A team of researchers collaborated on this study, including Dr. Cora E. Lewis, Department of Epidemiology, University of Alabama at Birmingham School of Public Health and Dr. James Shikany, Division of Preventive Medicine, at UAB.
The Coronary Artery Risk Development in Young Adults study (CARDIA) is a longitudinal cohort of equally represented Black and White men and women of higher and lower educational attainment who were recruited from 4 urban centers at ages 18 to 30 years. Data from this cohort provide a rare opportunity to identify predictors of and causes of premature mortality among Black and White men and women before the age of 60 years.
Homicide and acquired immune deficiency syndrome (AIDS) were associated with the most years of potential life lost (YPLL), but cancer and cardiovascular disease were the most common causes of death. Lower education level was an independent predictor of greater YPLL.

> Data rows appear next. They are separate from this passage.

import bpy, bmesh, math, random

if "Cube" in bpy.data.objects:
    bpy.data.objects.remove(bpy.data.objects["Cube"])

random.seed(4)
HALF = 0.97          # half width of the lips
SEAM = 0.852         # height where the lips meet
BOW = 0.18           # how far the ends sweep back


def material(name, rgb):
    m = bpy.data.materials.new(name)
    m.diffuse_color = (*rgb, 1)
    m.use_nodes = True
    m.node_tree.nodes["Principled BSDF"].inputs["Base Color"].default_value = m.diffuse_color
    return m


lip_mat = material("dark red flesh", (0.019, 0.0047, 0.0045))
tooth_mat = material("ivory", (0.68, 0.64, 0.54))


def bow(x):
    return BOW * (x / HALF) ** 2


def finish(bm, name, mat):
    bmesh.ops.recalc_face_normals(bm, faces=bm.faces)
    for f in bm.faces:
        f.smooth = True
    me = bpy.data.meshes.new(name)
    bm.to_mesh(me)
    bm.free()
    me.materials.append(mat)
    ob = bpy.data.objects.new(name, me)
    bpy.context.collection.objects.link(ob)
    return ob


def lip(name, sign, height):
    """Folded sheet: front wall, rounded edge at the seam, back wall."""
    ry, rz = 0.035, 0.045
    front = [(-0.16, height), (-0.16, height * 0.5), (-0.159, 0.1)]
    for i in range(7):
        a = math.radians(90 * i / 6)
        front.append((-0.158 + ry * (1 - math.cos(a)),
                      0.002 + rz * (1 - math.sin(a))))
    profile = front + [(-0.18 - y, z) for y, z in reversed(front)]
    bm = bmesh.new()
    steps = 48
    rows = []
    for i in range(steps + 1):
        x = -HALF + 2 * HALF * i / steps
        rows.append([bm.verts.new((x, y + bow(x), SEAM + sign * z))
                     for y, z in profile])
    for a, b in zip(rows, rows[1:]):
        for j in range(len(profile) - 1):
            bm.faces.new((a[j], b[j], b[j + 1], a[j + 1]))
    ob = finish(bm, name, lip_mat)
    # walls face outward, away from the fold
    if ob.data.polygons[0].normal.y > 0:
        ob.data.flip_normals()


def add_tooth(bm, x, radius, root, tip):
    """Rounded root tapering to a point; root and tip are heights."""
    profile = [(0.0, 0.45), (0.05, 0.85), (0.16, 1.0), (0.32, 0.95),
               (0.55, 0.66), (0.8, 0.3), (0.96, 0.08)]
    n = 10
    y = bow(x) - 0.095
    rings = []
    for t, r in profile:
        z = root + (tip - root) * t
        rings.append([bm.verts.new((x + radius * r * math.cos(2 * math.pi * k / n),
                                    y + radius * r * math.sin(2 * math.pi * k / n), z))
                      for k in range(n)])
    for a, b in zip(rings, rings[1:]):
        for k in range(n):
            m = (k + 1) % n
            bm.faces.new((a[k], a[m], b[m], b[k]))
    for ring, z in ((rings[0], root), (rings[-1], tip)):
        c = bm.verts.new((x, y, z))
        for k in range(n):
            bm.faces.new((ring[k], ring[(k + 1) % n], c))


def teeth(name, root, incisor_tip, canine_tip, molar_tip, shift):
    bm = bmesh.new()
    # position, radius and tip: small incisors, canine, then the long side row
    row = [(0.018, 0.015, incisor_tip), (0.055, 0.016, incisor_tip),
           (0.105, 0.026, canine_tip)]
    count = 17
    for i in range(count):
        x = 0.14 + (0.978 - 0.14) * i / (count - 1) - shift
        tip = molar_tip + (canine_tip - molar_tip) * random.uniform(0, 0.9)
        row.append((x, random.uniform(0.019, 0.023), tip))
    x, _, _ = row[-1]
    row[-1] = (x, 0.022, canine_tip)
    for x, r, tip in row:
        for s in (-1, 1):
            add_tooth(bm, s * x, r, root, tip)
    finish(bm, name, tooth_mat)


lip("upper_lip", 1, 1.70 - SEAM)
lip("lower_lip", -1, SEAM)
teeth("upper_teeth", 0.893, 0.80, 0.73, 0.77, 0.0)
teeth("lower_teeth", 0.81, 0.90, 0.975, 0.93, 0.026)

They found evidence of persistent race/ethnicity–related and education related disparities in premature mortality. Education accounts for most of the observed racial/ethnic disparities. City-level policies that support the achievement of equality in educational attainment — for example, increasing affordable housing options and access to high-quality early childhood education — are testable approaches to eliminating observed racial/ethnic disparities in health and longevity.Friday Letter Submission, Publish on March 06